Books like Geoff Norcott’s “Where did I go right?” are much more common in the US, where every aspiring conservative pundit attempts to carve out their niche on the politico-celeb circuit. Owen Jones has probably been the single most successful follower of that career path in the UK, and as a general rule, it is easier to do so coming from the liberal left that from the pro-Tory pro-Brexit right Norcott does. A former teacher turned stand-up comedian, he never set out to be political, but has managed to create for himself a rather niche position, being the centre-right comic that people on the centre and centre-left can actually enjoy. He winks at his left-wing fans rather than tries to disparage them, and if you are offended by Norcott, then let’s assume your threshold is pretty low.

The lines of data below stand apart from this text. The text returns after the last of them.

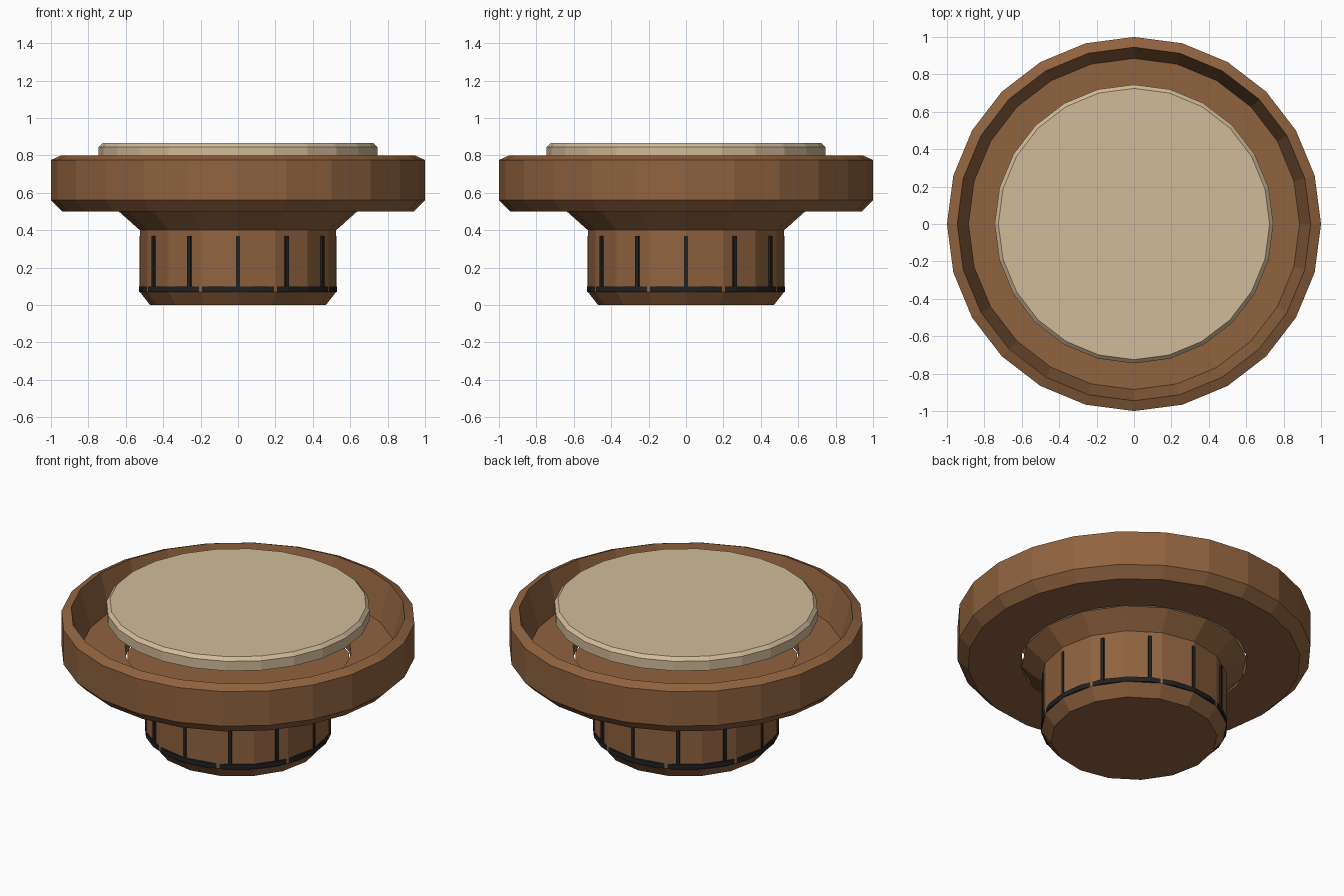
import bpy, bmesh
from math import sin, cos, pi
from mathutils import Matrix

if "Cube" in bpy.data.objects:
    bpy.data.objects.remove(bpy.data.objects["Cube"])


def material(name, rgb):
    m = bpy.data.materials.new(name)
    m.diffuse_color = (*rgb, 1)
    m.use_nodes = True
    m.node_tree.nodes["Principled BSDF"].inputs["Base Color"].default_value = m.diffuse_color
    return m


wood = material("brown_wood", (0.28, 0.125, 0.05))
cream = material("cream_pad", (0.64, 0.50, 0.32))
dark = material("dark_trim", (0.015, 0.015, 0.016))


def finish(bm, name, mat):
    bmesh.ops.recalc_face_normals(bm, faces=bm.faces)
    me = bpy.data.meshes.new(name)
    bm.to_mesh(me)
    bm.free()
    me.materials.append(mat)
    ob = bpy.data.objects.new(name, me)
    bpy.context.collection.objects.link(ob)
    return ob


def lathe(name, profile, sides, mat, ring=False):
    """Revolve (radius, z) points; a ring closes on itself, otherwise ends are capped."""
    bm = bmesh.new()
    loops = [[bm.verts.new((r * cos(2 * pi * i / sides), r * sin(2 * pi * i / sides), z))
              for i in range(sides)] for r, z in profile]
    n = len(loops)
    for k in range(n if ring else n - 1):
        a, b = loops[k], loops[(k + 1) % n]
        for i in range(sides):
            j = (i + 1) % sides
            bm.faces.new((a[i], a[j], b[j], b[i]))
    if not ring:
        bm.faces.new(loops[0])
        bm.faces.new(loops[-1])
    return finish(bm, name, mat)


# Base drum flaring out to meet the tray
lathe("base", [(0.47, 0), (0.525, 0.07), (0.525, 0.40), (0.637, 0.50)], 16, wood)

# Dished tray with an open centre
lathe("tray", [(0.64, 0.50), (0.94, 0.50), (1.0, 0.56), (1.0, 0.775), (0.945, 0.80),
               (0.885, 0.57), (0.64, 0.57)], 24, wood, ring=True)

# Pad on top
lathe("top_pad", [(0.745, 0.785), (0.745, 0.845), (0.725, 0.865)], 24, cream)

# Dark band around the base
lathe("base_band", [(0.505, 0.07), (0.528, 0.07), (0.528, 0.10), (0.505, 0.10)],
      24, dark, ring=True)

# Twelve upright strips around the base
bm = bmesh.new()
for i in range(12):
    mat = (Matrix.Rotation(i * pi / 6, 4, 'Z') @ Matrix.Translation((0.52, 0, 0.23))
           @ Matrix.Diagonal((0.014, 0.02, 0.28, 1)))
    bmesh.ops.create_cube(bm, size=1, matrix=mat)
finish(bm, "base_strips", dark)
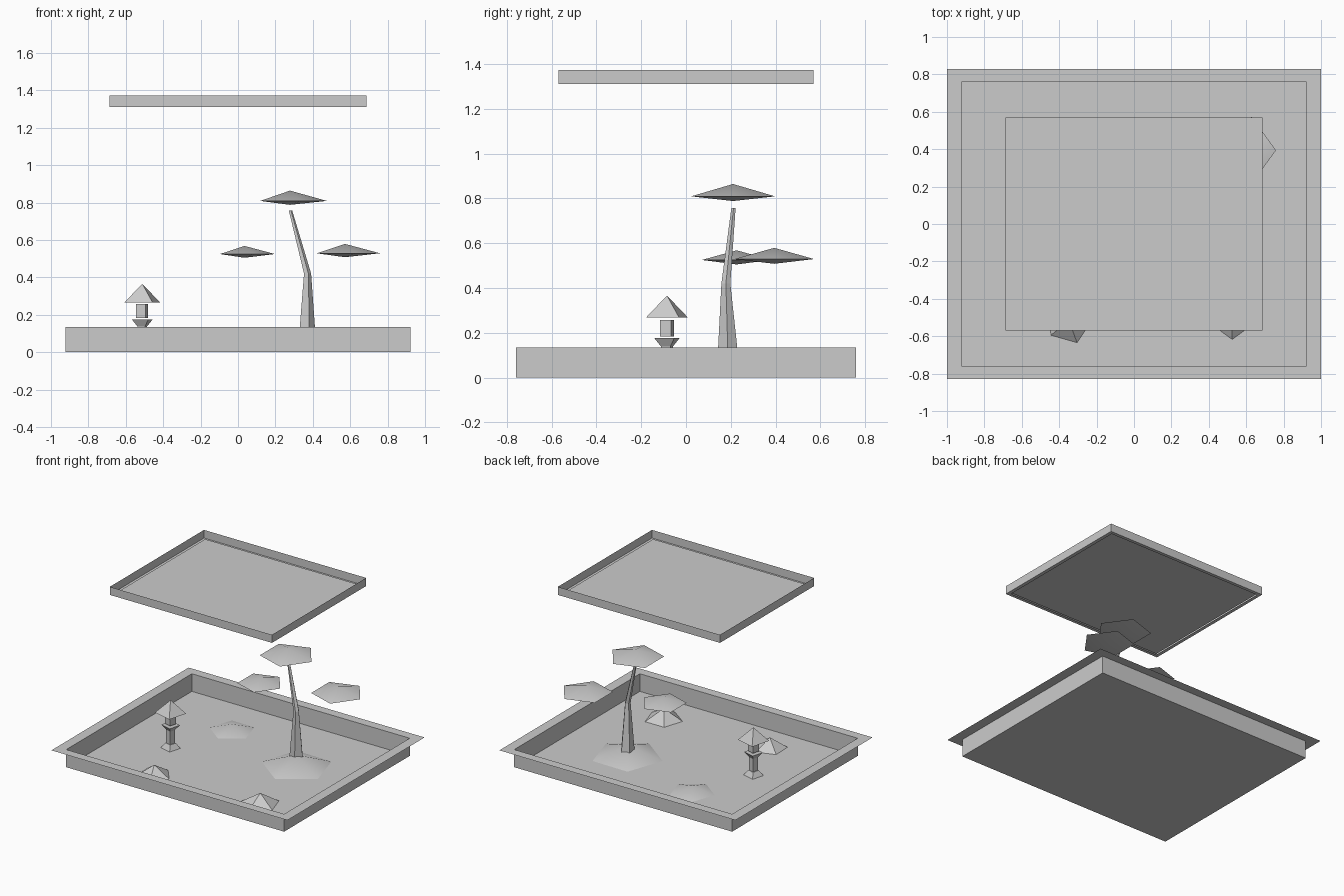
import bpy
from math import cos, sin, radians, tau

if "Cube" in bpy.data.objects:
    bpy.data.objects.remove(bpy.data.objects["Cube"])


def make(name, verts, faces, smooth=False):
    mesh = bpy.data.meshes.new(name)
    mesh.from_pydata(verts, [], faces)
    mesh.update()
    obj = bpy.data.objects.new(name, mesh)
    bpy.context.collection.objects.link(obj)
    if smooth:
        bpy.ops.object.select_all(action='DESELECT')
        obj.select_set(True)
        bpy.context.view_layer.objects.active = obj
        bpy.ops.object.shade_smooth_by_angle(angle=radians(30))
    return obj


def loft(name, rings, cap_start=True, cap_end=True, smooth=False):
    """Skin a list of rings; a ring with a single point closes to a tip."""
    verts, faces, idx = [], [], []
    for ring in rings:
        idx.append(range(len(verts), len(verts) + len(ring)))
        verts += ring
    for a, b in zip(idx, idx[1:]):
        n = max(len(a), len(b))
        for i in range(n):
            j = (i + 1) % n
            if len(a) == 1:
                faces.append((a[0], b[j], b[i]))
            elif len(b) == 1:
                faces.append((a[i], a[j], b[0]))
            else:
                faces.append((a[i], a[j], b[j], b[i]))
    if cap_start and len(idx[0]) > 2:
        faces.append(tuple(reversed(idx[0])))
    if cap_end and len(idx[-1]) > 2:
        faces.append(tuple(idx[-1]))
    return make(name, verts, faces, smooth)


def ngon(x, y, z, r, n=5, rot=0):
    if r == 0:
        return [(x, y, z)]
    return [(x + r * cos(radians(rot) + tau * i / n),
             y + r * sin(radians(rot) + tau * i / n), z) for i in range(n)]


def rect(hx, hy, z):
    return [(-hx, -hy, z), (hx, -hy, z), (hx, hy, z), (-hx, hy, z)]


# Open sand tray with a flat flange around its top
loft("tray", [rect(.923, .76, 0), rect(.923, .76, .135), rect(1, .83, .135)],
     cap_end=False)

# Shallow upper tray: thin wall, narrow bottom lip and inset pane
loft("upper_tray_frame", [rect(.66, .545, 1.31), rect(.687, .57, 1.31),
                          rect(.687, .57, 1.372)], False, False)
make("upper_tray_pane", rect(.66, .545, 1.318), [(0, 1, 2, 3)])

# Stone lantern: stacked square tapers, each as (z, radius) profile
LX, LY = -.512, -.085
lantern = {
    "lantern_base": [(0, .07), (.038, .036)],
    "lantern_post": [(.03, .03), (.145, .03)],
    "lantern_platform": [(.138, .03), (.176, .065)],
    "lantern_light_box": [(.184, .037), (.258, .037)],
    "lantern_roof": [(.267, .109), (.366, 0)],
}
for name, profile in lantern.items():
    loft(name, [ngon(LX, LY, z, r, 4, 30) for z, r in profile])

# Leaning tree trunk
loft("tree_trunk", [ngon(.365, .19, 0, .056), ngon(.37, .178, .42, .021),
                    ngon(.28, .212, .757, .01)])

# Flat foliage pads: centre, radius, bottom, rim and top heights
for i, (x, y, r, z0, z1, z2) in enumerate([
        (.278, .21, .197, .788, .809, .864),
        (.035, .226, .163, .505, .525, .568),
        (.572, .394, .187, .508, .529, .579)]):
    loft(f"foliage_pad_{i + 1}", [ngon(x, y, z0, 0), ngon(x, y, z1, r),
                                  ngon(x, y, z2, 0)], smooth=True)

# Low mounds and pointed rocks on the tray floor
for name, x, y, r, h, rot, smooth in [
        ("tree_mound", .38, .165, .255, .09, 53, True),
        ("small_mound", -.325, .39, .164, .05, 53, True),
        ("rock_left", -.347, -.518, .124, .08, 2, False),
        ("rock_right", .525, -.48, .137, .083, 54, False)]:
    loft(name, [ngon(x, y, .002, r, 5, rot), ngon(x, y, h, 0)], smooth=smooth)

I listened to the book on Audible read by Norcott himself and his stand-up experience has helped him write and deliver a very conversational and entertaining book. What really works is that Norcott doesn’t claim to start from a position of being morally right from the outset: the book is a journey through his childhood and career and those points in his life that shaped his world view, and why he came to be suspicious of the welfare system his own family used, or the casual approach to discipline in the schools he taught in, or his own family’s quite awful experiences of the NHS. All the recounted stories are funny but here’s the thing: there’s not one Jacob Rees-Mogg nanny moment that makes a left-winger go “Aha! That’s why he’s a tory weirdo!”. Every turning point, from traditional Labour family with union rep dad to New Labour to Lib Dem to Cameronite Tory is the result of a logical step. Where he challenged a piece of left-wing boilerplate and decided that it didn’t make sense to him or his aspirations for himself of his family.
One common theme of the book is his constantly meeting upper middle class people who not only believed they knew better than him as to what his class needed, but became quite uncomfortable when confronted by actual working class people like him.
I didn’t agree with everything he said, not surprisingly. But as an insight into how traditional working-class families end up voting Tory, it’s worth a read.
One other thing: it’s quite concise, and I don’t mean that in a disparaging way. The ability to get across a story in a relatively short volume is a skill.